The central hosting station comprises a receiver for receiving signals from the tables and/or monitoring device assigned to one or more designated users. Once a signal is received from an identified table and/or monitoring devices assigned to one or more designated users the software processes the signal and notifies the host/hostess of the identified table's activity. The host/hostess can thereby determine that customers have been seated at the identified table or that the table is now free and will be available for seating shortly. The host/hostess thereafter marks the table as seated or empty.

The table monitoring device may further be networked with an order entry system within the restaurant, which links the orders entered and bills paid. The host/hostess station further receives the signals that an order has been entered, served, or the bill paid. Accordingly, the table will be marked as served, paid out, bussed, or empty in the system.

If the table is marked as paid out, bussed, or empty, the table is going to be available for seating shortly, so the software, or, alternatively, the host/hostess indicates in the computer that the table is available and the software recalculates the seating priority list and assigns waiting customers accordingly.

The table monitoring devices, chair monitoring devices, and monitoring devices assigned to designated users are part of a mesh network system of wireless devices. The chair monitoring devices communicate to the table monitoring device which thereafter communicates with the central hosting station via a wireless network. Likewise, the monitoring devices assigned to designated users communicate with the central hosting station via a wireless network. Each table monitoring device is an individual node and likewise the chair monitoring devices each define an individual node. Monitoring devices assigned to designated users would constitute additional nodes.

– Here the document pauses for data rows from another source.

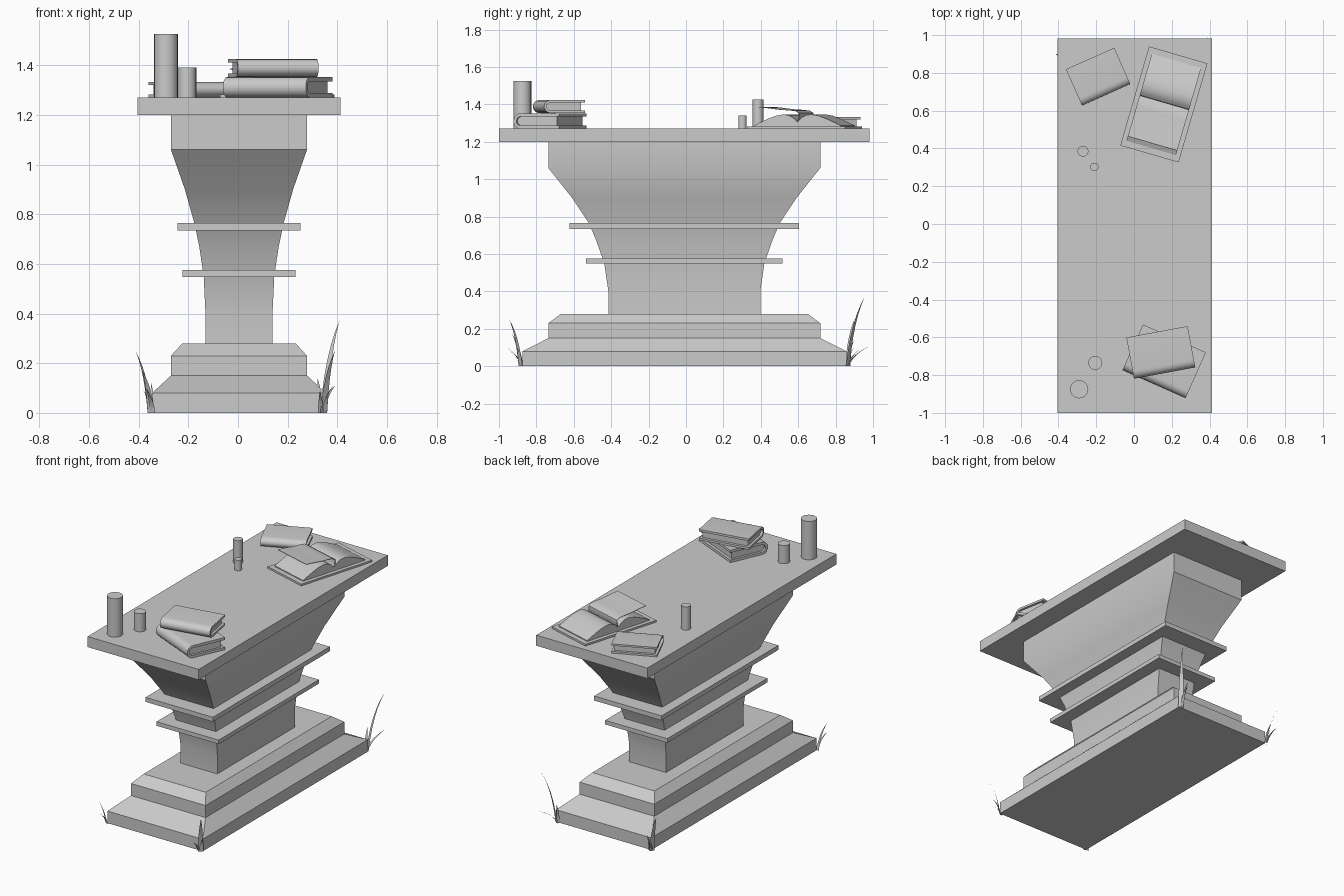
import bpy, bmesh, math
from mathutils import Vector

if "Cube" in bpy.data.objects:
    bpy.data.objects.remove(bpy.data.objects["Cube"])

CX, CY = 0.004, -0.009   # the stonework sits very slightly off the origin
TOP = 1.27               # table surface height


def finish(name, bm, loc=(0, 0, 0), angle=0, smooth=30, closed=True):
    if closed:
        bmesh.ops.recalc_face_normals(bm, faces=bm.faces)
    me = bpy.data.meshes.new(name)
    bm.to_mesh(me)
    bm.free()
    ob = bpy.data.objects.new(name, me)
    bpy.context.collection.objects.link(ob)
    ob.location = loc
    ob.rotation_euler.z = math.radians(angle)
    if smooth:
        bpy.ops.object.select_all(action='DESELECT')
        ob.select_set(True)
        bpy.context.view_layer.objects.active = ob
        bpy.ops.object.shade_smooth_by_angle(angle=math.radians(smooth))
    return ob


def rect_loft(name, rings, smooth=0):
    """Stack of rectangles given as (half x, half y, z)."""
    bm = bmesh.new()
    loops = [[bm.verts.new((CX + sx * hx, CY + sy * hy, z))
              for sx, sy in ((-1, -1), (1, -1), (1, 1), (-1, 1))] for hx, hy, z in rings]
    for a, b in zip(loops, loops[1:]):
        for i in range(4):
            j = (i + 1) % 4
            bm.faces.new((a[i], a[j], b[j], b[i]))
    bm.faces.new(loops[0][::-1])
    bm.faces.new(loops[-1])
    return finish(name, bm, smooth=smooth)


def prism(name, profile, length, loc, angle, smooth=35):
    """Closed (y, z) profile extruded along local x, centred."""
    bm = bmesh.new()
    face = bm.faces.new([bm.verts.new((-length / 2, y, z)) for y, z in profile])
    ext = bmesh.ops.extrude_face_region(bm, geom=[face])
    bmesh.ops.translate(bm, vec=(length, 0, 0),
                        verts=[v for v in ext['geom'] if isinstance(v, bmesh.types.BMVert)])
    return finish(name, bm, loc, angle, smooth)


# stepped base, flared pillar, mouldings and table top
rect_loft("stepped_base", [(.350, .866, 0), (.350, .866, .08), (.274, .727, .15),
                           (.274, .727, .23), (.228, .660, .28)])
rect_loft("pillar", [(.135, .406, .27), (.135, .406, .40), (.142, .428, .55), (.160, .470, .67),
                     (.180, .510, .765), (.218, .600, .90), (.274, .727, 1.06),
                     (.274, .727, 1.21)], 25)
rect_loft("lower_moulding", [(.228, .525, .548), (.228, .525, .575)])
rect_loft("upper_moulding", [(.247, .613, .735), (.247, .613, .765)])
rect_loft("table_top", [(.408, .991, 1.20), (.408, .991, TOP)])

# candles
for i, (x, y, r, h) in enumerate([(-.29, -.875, .048, .255), (-.205, -.735, .037, .12),
                                  (-.27, .385, .029, .155), (-.21, .302, .022, .07)]):
    bm = bmesh.new()
    bmesh.ops.create_cone(bm, cap_ends=True, segments=20, radius1=r, radius2=r, depth=h)
    finish(f"candle_{i + 1}", bm, (x, y, TOP + h / 2))


def book(name, x, y, z, angle, length, width, height, t):
    """Closed book: U-shaped cover with rounded spine on -y, plus page block."""
    def arc(rx, rz):
        return [(-width / 2 + .04 - rx * math.sin(a), height / 2 + rz * math.cos(a))
                for a in (math.pi * k / 10 for k in range(11))]
    outer, inner = arc(.04, height / 2), arc(.04 - t, height / 2 - t)
    w = width / 2
    cover = [(w, height)] + outer + [(w, 0), (w, t)] + inner[::-1] + [(w, height - t)]
    prism(name + "_cover", cover, length, (x, y, z), angle)
    prism(name + "_pages", [(w - .018, height - t)] + inner + [(w - .018, t)],
          length - .03, (x, y, z), angle)


book("lower_book", .16, -.727, TOP, -24, .365, .265, .082, .017)
book("upper_book", .142, -.68, TOP + .083, 10.5, .33, .222, .071, .014)
book("small_book", -.19, .78, TOP, 24, .28, .21, .062, .012)

# open book: cover board, two arched page stacks, and one lifted leaf
loc, ang = (.158, .633, TOP), -16.2
prism("open_book_cover", [(-.273, 0), (.273, 0), (.273, .012), (-.273, .012)], .322, loc, ang)
half = [(.24, .018), (.20, .036), (.16, .054), (.12, .069), (.08, .076),
        (.05, .073), (.025, .060)]
pages = ([(.24, .012)] + half + [(0, .035)]
         + [(-y, z) for y, z in half[::-1]] + [(-.24, .012)])
prism("open_book_pages", pages, .272, loc, ang)
leaf = [(0, .035), (.012, .062), (.010, .085), (-.01, .097), (-.05, .101), (-.09, .103),
        (-.13, .108), (-.17, .113), (-.215, .117)]
prism("lifted_page", leaf + [(y - .001, z - .003) for y, z in leaf[::-1]], .272, loc, ang)


# grass tufts at the base corners
def blade(bm, base, tip, width):
    base, tip = Vector(base), Vector(tip)
    mid = base.lerp(tip, .25)
    mid.z = base.z + (tip.z - base.z) * .65
    out = tip - base
    side = Vector((-out.y, out.x, 0)).normalized() * width / 2
    prev, n = None, 6
    for i in range(n + 1):
        s = i / n
        p = base * (1 - s) ** 2 + mid * 2 * s * (1 - s) + tip * s * s
        w = side * (1 - s ** 1.5)
        row = [bm.verts.new(p)] if i == n else [bm.verts.new(p - w), bm.verts.new(p + w)]
        if prev:
            bm.faces.new([prev[0], prev[1]] + row[::-1])
        prev = row


tufts = {"front_left": ((-.35, -.88), [(-.385, -.93, .17), (-.37, -.96, .10)]),
         "front_right": ((.345, -.885), [(.39, -.945, .25), (.385, -.91, .11), (.33, -.96, .09)]),
         "back_right": ((.345, .865), [(.408, .955, .37), (.392, .99, .11), (.32, .90, .14)]),
         "back_left": ((-.355, .865), [(-.413, .90, .25), (-.38, .93, .09), (-.35, .91, .12)])}
for name, ((x, y), tips) in tufts.items():
    bm = bmesh.new()
    for k, tip in enumerate(tips):
        blade(bm, (x + .006 * k * (1 if x < 0 else -1), y, 0), tip, .034 if k == 0 else .022)
    finish("grass_" + name, bm, smooth=60, closed=False)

The central hosting station comprises the network router, which sends and receives messages to and from all nodes. Mesh networks comprise a plurality of wireless communication devices wherein signals sent between the nodes and the network router are re-transmitted by a node in the event the signal did not reach the intended destination. For example, if the network router sends a signal to a node 5, but due to location, the message cannot reach node 5 but does reach a node 4, node 4 will re-transmit the signal to node 5 without reconfiguration or re-transmission by the network router. Mesh networks have been developed by researchers at several universities including Massachusetts Institute of Technology and the University of California at Berkeley, and several companies developing wireless communications. The table management system of the present invention utilizes custom manufactured mesh networking device components similar to those manufactured by Crossbow Technology, Inc.

Referring now to FIG. 2, there is shown a diagram of the inputs to the table management system of the present invention. The central hosting station comprising the provided software receives the inputs as described herein and computes a customer seating priority list. As new inputs are received by the central hosting station, the software recomputes the seating priority to achieve maximum revenue realized by the restaurant while minimizing customer waiting time.

Although preferred embodiments of the invention have been illustrated in the accompanying Drawings and described in the foregoing Summary and Detailed Description, it will be understood that the invention is not limited to the embodiments disclosed, but is capable of numerous rearrangements, modifications, and substitutions of parts and elements without departing from the spirit of the invention.